Fuchs’ Dystrophy is a disorder of the cornea. The disease causes the cornea to thicken and become hazy. This process occurs because a single layer of cells on the back part of the cornea is no longer able to function correctly. This layer of cells, called the endothelium, normally pumps fluid out of the cornea in order for it to maintain its clarity. If too much water enters the cornea, the cornea begins to swell and lose its transparency.
When the problem becomes chronic, further symptoms may appear. Painful corneal blisters and decreased vision are the most common and can occur because the cornea is not able to maintain its normal structure.

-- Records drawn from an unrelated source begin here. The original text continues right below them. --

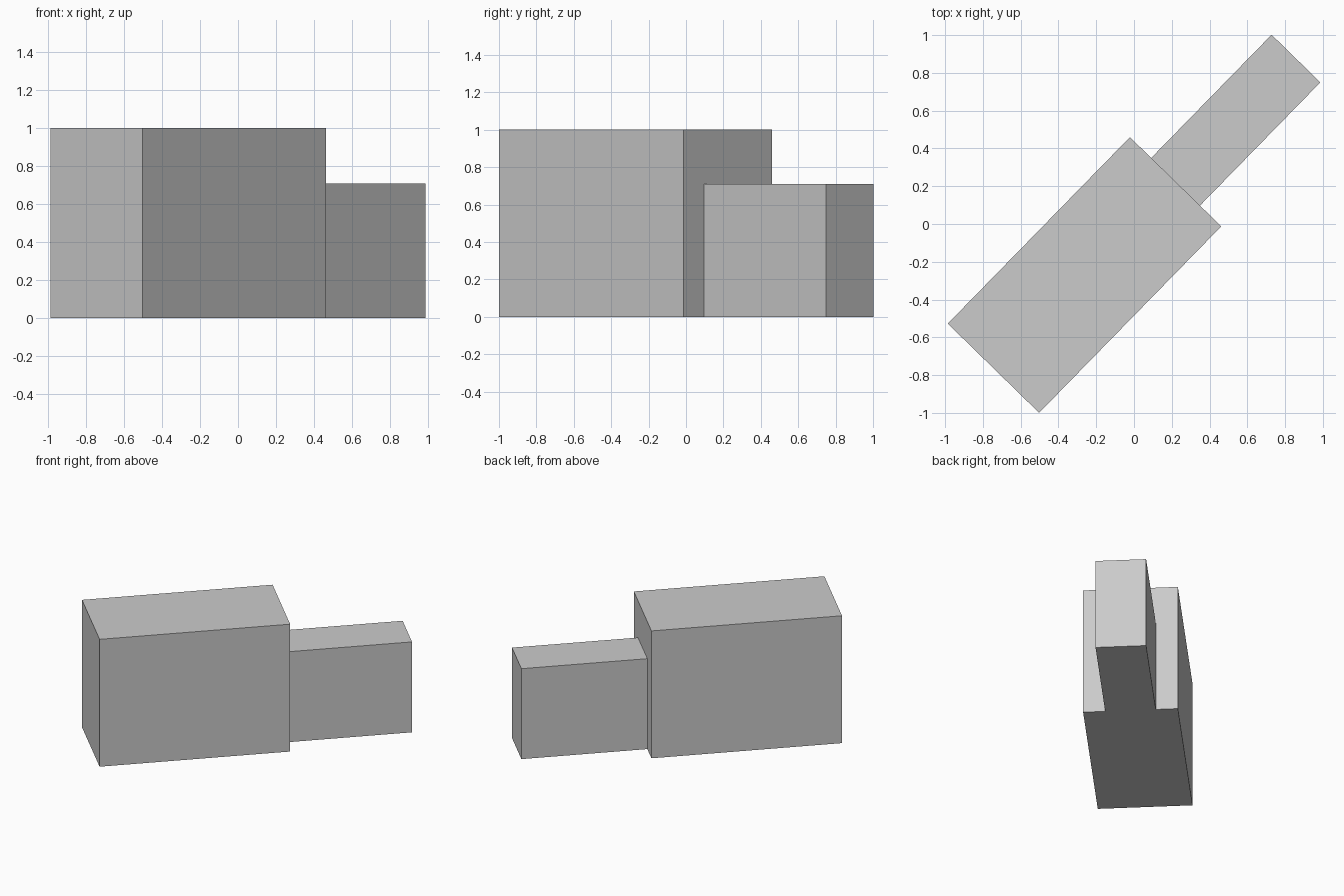
import bpy, bmesh, math
from mathutils import Matrix

if "Cube" in bpy.data.objects:
    bpy.data.objects.remove(bpy.data.objects["Cube"])

ANGLE = math.radians(45.67)
PLACE = Matrix.Translation((-0.262, -0.27, 0)) @ Matrix.Rotation(ANGLE, 4, 'Z')


def block(name, start, end, width, height):
    """Box along the building axis, standing on the ground."""
    bm = bmesh.new()
    fit = (Matrix.Translation(((start + end) / 2, 0, height / 2))
           @ Matrix.Diagonal((end - start, width, height, 1)))
    bmesh.ops.create_cube(bm, size=1, matrix=PLACE @ fit)
    mesh = bpy.data.meshes.new(name)
    bm.to_mesh(mesh)
    bm.free()
    obj = bpy.data.objects.new(name, mesh)
    bpy.context.collection.objects.link(obj)
    return obj


# Tall main block, and the lower narrow wing running into its end
building = block("building_with_wing", -0.69, 0.69, 0.676, 1.0)
wing = block("wing_union_helper", 0.4, 1.602, 0.361, 0.71)
wing.hide_render = True

# Fuse both into one clean solid
union = building.modifiers.new("join_wing", 'BOOLEAN')
union.operation = 'UNION'
union.solver = 'EXACT'
union.object = wing
bpy.context.view_layer.objects.active = building
bpy.ops.object.modifier_apply(modifier=union.name)
bpy.data.objects.remove(wing)

# Merge the flush ground faces
bm = bmesh.new()
bm.from_mesh(building.data)
bmesh.ops.dissolve_limit(bm, angle_limit=0.01, verts=bm.verts, edges=bm.edges)
bm.to_mesh(building.data)
bm.free()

Fuchs’ Dystrophy tends to be a slow process because the endothelium (cell layer) slowly becomes non-functional. Several eyedrops and ointments can be prescribed to keep the cornea clear by drawing the water out of it. Sometimes a soft bandage contact lens is used to improve the patient’s vision and comfort.
At some point, it is often necessary to perform a corneal surgery called Descemet’s Stripping Endothelial Keratoplasty in which the malfunctioning innermost layer of the cornea is replaced by a corneal tissue from a donor eye. This is sometimes combined with cataract surgery, replacing the lens within the eye with a clear implant.